A day after helping to recover the bodies of 12 of at least 17 avalanche victims, Cienski agonised over whether to continue his quest in the poor Himalayan nation struck by a greater tragedy. Over 4,300 people have died.
"We are still sorting through a lot of emotions; 24 hours ago we were wrapping people's body parts in bags," said Cienski, speaking over the noise of helicopters evacuating climbers two-by-two from further up the world's tallest peak.
"So on the one hand the reality of that ... and on the second hand, we are climbers and this is sort of what we do.
"And so, does it make sense to continue?" said Cienski, an executive with a U.S. outdoor apparel firm.
Injured avalanche survivors were flown down the mountain on Sunday, but many of the more than 300 foreign climbers attempting to scale Everest were staying put for the time being.
Phil Crampton, expedition leader of New York-based climbing outfit Altitude Junkies, said on Sunday wasn't yet clear whether his team would pull out of base camp or press on.
Crampton was on the 8,850-metre (29,035-foot) mountain a year ago when an avalanche struck the Khumbu icefalls, killing 16 sherpa mountain guides, in what was until now the worst climbing tragedy on Everest.
"I think we are all just going to wait and see what happens," he told Reuters by phone from the camp.
"I'm not familiar with any teams leaving base camp yet. I think a few teams went down the valley for a few days. They plan to return."
Romanian climber Alex Gavan, who had microblogged his eyewitness account of the avalanche and its aftermath, said he had left Everest base camp to help the earthquake relief effort.
Last year's avalanche killed only sherpas who, unlike their foreign employers, have to run the gauntlet through the treacherous Khumbu icefalls many times to ferry equipment and supplies to advanced camps.
Fury among the sherpas caused the cancellation of last year's climbing season and led to promises of better pay for the guides, who see a relatively low share of the rewards of the high-end climbing business.
This year, the feeling at Everest base camp was that the earthquake and avalanche were indiscriminate in taking the lives of local and foreign climbers, and so the season may continue. Among those who died were three Americans and one Japanese.
Cienski is backed by a team from Russell Brice's Himalayan Experience which advertises a standard fee of $65,000 to climb Everest. Cienski said most expert sherpas had returned to their villages to see whether their families and homes were safe.

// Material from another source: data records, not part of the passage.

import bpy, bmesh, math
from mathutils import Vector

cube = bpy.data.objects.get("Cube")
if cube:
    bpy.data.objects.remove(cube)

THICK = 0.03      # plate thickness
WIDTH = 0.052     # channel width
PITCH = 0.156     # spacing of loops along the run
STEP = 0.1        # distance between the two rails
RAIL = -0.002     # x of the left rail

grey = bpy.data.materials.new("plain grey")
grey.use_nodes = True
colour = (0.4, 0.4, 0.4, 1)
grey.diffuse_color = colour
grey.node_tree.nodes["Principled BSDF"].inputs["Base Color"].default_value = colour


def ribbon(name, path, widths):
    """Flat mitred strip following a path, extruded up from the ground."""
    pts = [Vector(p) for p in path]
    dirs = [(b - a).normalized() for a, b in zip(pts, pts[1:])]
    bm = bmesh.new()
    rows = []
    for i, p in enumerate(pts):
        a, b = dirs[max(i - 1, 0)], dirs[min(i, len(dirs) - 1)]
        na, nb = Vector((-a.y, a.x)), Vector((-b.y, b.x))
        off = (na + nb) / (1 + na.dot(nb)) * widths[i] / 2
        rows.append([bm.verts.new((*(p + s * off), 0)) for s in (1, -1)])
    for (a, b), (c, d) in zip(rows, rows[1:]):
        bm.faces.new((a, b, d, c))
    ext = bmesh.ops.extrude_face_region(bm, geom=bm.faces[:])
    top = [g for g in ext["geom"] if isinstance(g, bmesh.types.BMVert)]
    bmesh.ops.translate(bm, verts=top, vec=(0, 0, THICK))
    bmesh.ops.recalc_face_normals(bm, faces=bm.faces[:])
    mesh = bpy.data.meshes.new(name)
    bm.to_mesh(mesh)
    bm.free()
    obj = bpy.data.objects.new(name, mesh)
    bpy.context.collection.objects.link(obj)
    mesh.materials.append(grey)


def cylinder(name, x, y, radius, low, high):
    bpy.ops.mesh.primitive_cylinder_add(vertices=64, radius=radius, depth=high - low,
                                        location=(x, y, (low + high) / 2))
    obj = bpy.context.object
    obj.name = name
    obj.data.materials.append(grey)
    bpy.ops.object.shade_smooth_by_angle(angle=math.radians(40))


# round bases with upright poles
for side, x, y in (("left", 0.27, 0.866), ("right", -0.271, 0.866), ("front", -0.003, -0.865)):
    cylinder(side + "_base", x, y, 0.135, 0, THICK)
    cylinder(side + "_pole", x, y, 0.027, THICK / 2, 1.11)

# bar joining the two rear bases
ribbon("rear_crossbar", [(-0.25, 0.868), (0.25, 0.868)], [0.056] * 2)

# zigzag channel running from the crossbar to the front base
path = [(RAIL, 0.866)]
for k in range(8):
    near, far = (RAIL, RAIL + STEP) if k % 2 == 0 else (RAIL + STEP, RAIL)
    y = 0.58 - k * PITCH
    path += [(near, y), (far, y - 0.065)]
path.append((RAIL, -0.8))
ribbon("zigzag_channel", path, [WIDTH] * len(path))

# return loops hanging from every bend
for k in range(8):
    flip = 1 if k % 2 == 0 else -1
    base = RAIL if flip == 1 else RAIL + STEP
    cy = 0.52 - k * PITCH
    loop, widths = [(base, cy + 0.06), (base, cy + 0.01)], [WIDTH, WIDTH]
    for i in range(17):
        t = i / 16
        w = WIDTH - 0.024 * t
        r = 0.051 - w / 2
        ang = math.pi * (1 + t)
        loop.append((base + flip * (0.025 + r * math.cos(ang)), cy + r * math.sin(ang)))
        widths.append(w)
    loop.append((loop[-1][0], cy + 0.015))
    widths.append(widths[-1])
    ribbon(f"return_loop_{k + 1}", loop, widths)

Only if they return, and are willing to press on, would Cienski continue in his Mission 14 quest (mission14.org), through which he is seeking to raise awareness against child sex trafficking.
"For me personally it's probably too early to say how I feel about that. I wouldn't want to continue if it made anybody uncomfortable to continue - sherpas included in that," he said.
Cienski, who first came to the Himalayas as a 21-year-old in 1987, plans to climb Everest, Lhotse and Makalu this spring, followed by Cho Oyo, Shishapangma and Manaslu later in the year in his 6 Summits Challenge (6summitschallenge.org).
"If this is going to happen, it needs to happen quickly," said Cienski, who will climb with separate teams and be flown on from one summit to the next base camp.
"We are sitting on needles and pins a little here."